The separation of powers principle is an important cornerstone of American political governance. America’s tripartite version of this principle – memorialized in the U.S. Constitution – allocates certain governing responsibilities among three branches: the legislative branch, which makes the laws; the judicial branch, which interprets the laws; and the executive branch, which enforces the laws. In theory, the system allows for the effective administration of government without centralizing too much power in a single body. In practice, government branches sometimes step on one another’s toes when confronting cross-jurisdictional issues.
One example of branch collision can be seen in a recent Ninth Circuit Court of Appeals decision involving a wastewater treatment project in Oregon. In Stellar J Corp. v. Smith & Loveless, Inc., a Kansas-based company (Smith) agreed to construct and deliver a new wastewater unit and provide additional treatment equipment to another subcontractor (Stellar). 2014 WL 2884556 (2014) (unpublished opinion). At the time the subcontract agreement was executed, Smith did not have an Oregon contractor’s license. During the course of performance, Stellar terminated its agreement with Smith. It then sued Smith for failing to deliver on various terms of the subcontract agreement, claiming damages in excess of $300,000. In response, Smith alleged a number of counterclaims against Stellar, including breach of contract and unjust enrichment.
In the proceedings that followed, the courts had to determine whether an Oregon law prevented Smith from asserting its counterclaims against Stellar. The relevant portion of the statute stated:
[A] contractor may not perfect a construction lien, file a complaint with the Construction Contractors Board or commence an arbitration or court action for compensation for the performance of any work or for the breach of any contract for work that is subject to this chapter unless the contractor had a valid license issued by the board: (a) at the time the contractor bid or entered into the contract for performance of the work; and (b) Continuously while performing the work for which compensation is sought.
Or.Rev.Stat. § 701.131(1) (emphasis added).
Stellar argued that Smith was barred from asserting claims because it never had a valid license to do business in Oregon as the statute required. Smith countered that the language of the statute only prevented an unlicensed contractor from “commencing … a court action,” not from asserting counterclaims in an action that was already underway.
Affirming the trial court’s decision, the Ninth Circuit sided with Stellar. In an attempt to give effect to what it believed was the legislature’s intent, the Court reasoned that adopting Smith’s interpretation of the law would produce an absurd or unreasonable result. Although the literal meaning of the statute cut in favor of Smith’s position, the legislature’s intent to incentivize contractor registration would be undermined if unlicensed contractors were allowed to assert claims so long as they did not initiate the lawsuit themselves.

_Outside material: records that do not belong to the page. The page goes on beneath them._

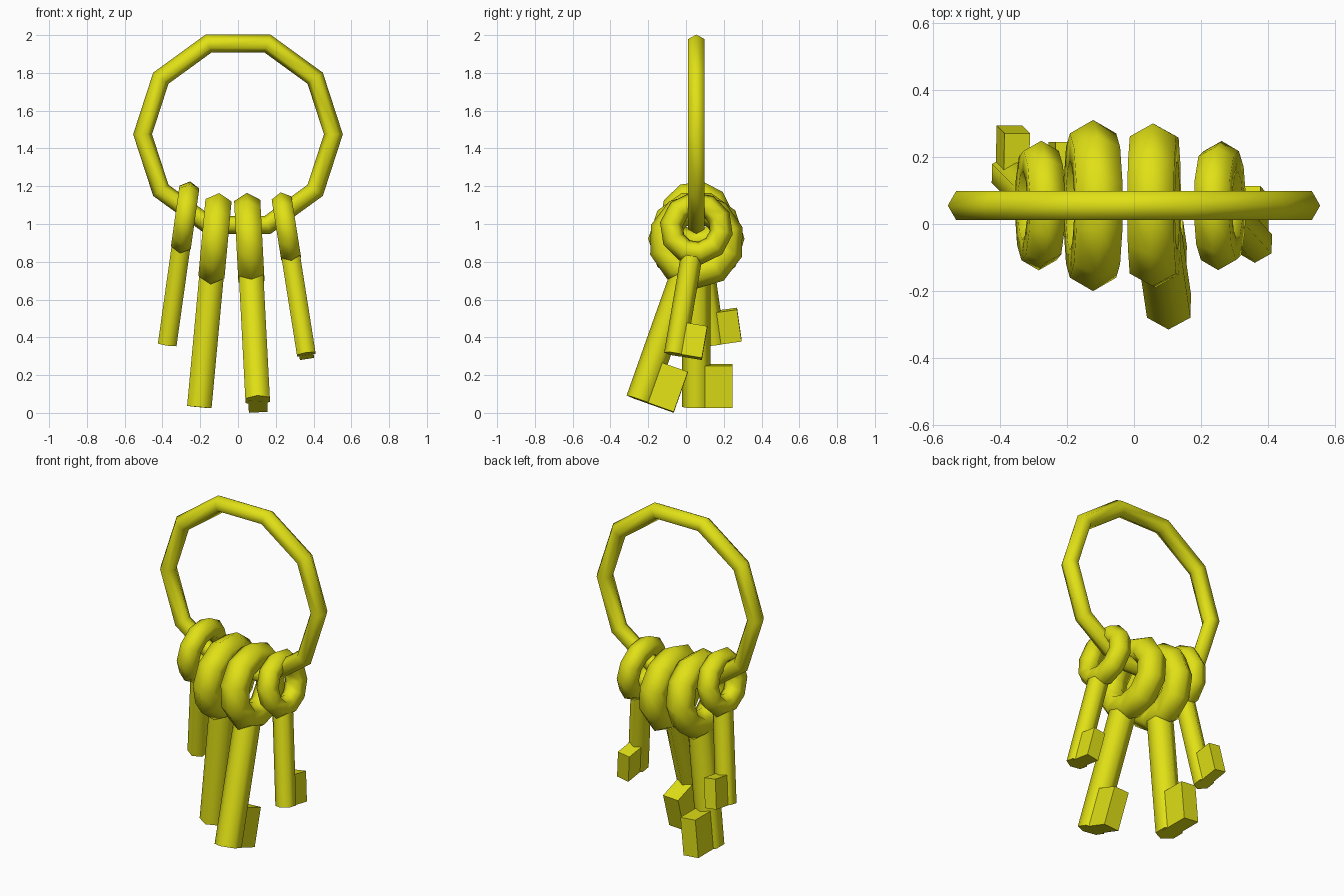
import bpy
from math import radians
from mathutils import Matrix, Euler, Vector

cube = bpy.data.objects.get("Cube")
if cube:
    bpy.data.objects.remove(cube, do_unlink=True)

# Single yellow metal
brass = bpy.data.materials.new("yellow_metal")
brass.use_nodes = True
colour = (0.75, 0.75, 0.008, 1)
brass.diffuse_color = colour
brass.node_tree.nodes["Principled BSDF"].inputs["Base Color"].default_value = colour


def finish(name, matrix):
    """Name, place, colour and shade the primitive just added."""
    obj = bpy.context.object
    obj.name = name
    obj.data.transform(matrix)
    obj.data.materials.append(brass)
    bpy.ops.object.shade_smooth_by_angle(angle=radians(65))
    return obj


def turn(x, y, z):
    return Euler((radians(x), radians(y), radians(z))).to_matrix().to_4x4()


def torus(name, major, minor, matrix):
    bpy.ops.mesh.primitive_torus_add(major_segments=10, minor_segments=6,
                                     major_radius=major, minor_radius=minor)
    return finish(name, matrix)


def key(name, centre, pitch, lean, size):
    """Key hanging from the centre of its bow, bit towards the back."""
    place = Matrix.Translation(centre) @ turn(pitch, lean, 0) @ Matrix.Scale(size, 4)
    top, end = -0.17, -0.895

    # Bow: ten-sided loop with its axis sideways
    torus(name + "_bow", 0.175, 0.08, place @ turn(90, 0, 90))

    # Shaft: hexagonal rod
    bpy.ops.mesh.primitive_cylinder_add(vertices=6, radius=0.075, depth=top - end)
    finish(name + "_shaft", place @ Matrix.Translation((0, 0, (top + end) / 2)))

    # Bit: plain block at the end of the shaft
    bpy.ops.mesh.primitive_cube_add(size=1)
    block = Matrix.Diagonal((0.1, 0.18, 0.225, 1))
    finish(name + "_bit", place @ Matrix.Translation((0, 0.1, end + 0.1115)) @ block)


# Large carrying ring
RING_Y = 0.055
torus("key_ring", 0.505, 0.05, Matrix.Translation((0, RING_Y, 1.475)) @ turn(90, 0, 0))

# Keys: x, z of the bow, forward/back pitch, sideways lean, size
for name, x, z, pitch, lean, size in (
        ("right_small_key", -0.28, 1.035, 8, 8, 0.765),
        ("right_large_key", -0.122, 0.922, 0, 5.3, 1),
        ("left_large_key", 0.06, 0.91, -19.5, -3, 1),
        ("left_small_key", 0.256, 0.977, -9.6, -9, 0.765)):
    key(name, Vector((x, RING_Y, z)), pitch, lean, size)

Finding this to be the clear intent of the legislature, the Court held that the statute prevented unlicensed contractors from bringing claims and counterclaims in any court action.
In a dissenting opinion, one justice opined that the majority’s decision inappropriately undermined the role of the legislature. In going beyond the plain meaning of the statute’s language, the majority was substituting its own interpretation of the law for what the law’s wording actually required. Because the legislature did not choose to use more specific words describing the prohibitions against unlicensed contractors, the dissent reasoned that the Court should not read such prohibitions into the statute.
Comments: Oregon amended the statute in 2013 to explicitly prohibit all claims brought by unlicensed contractors. Although courts would have considerably less trouble interpreting the intent of the legislature on this matter today, the case illustrates the line that courts toe when engaging in statutory interpretation. Should courts seek to give effect to what they think the legislature intended? Or should they give more deference to the legislature’s choice of words and enforce the law as written?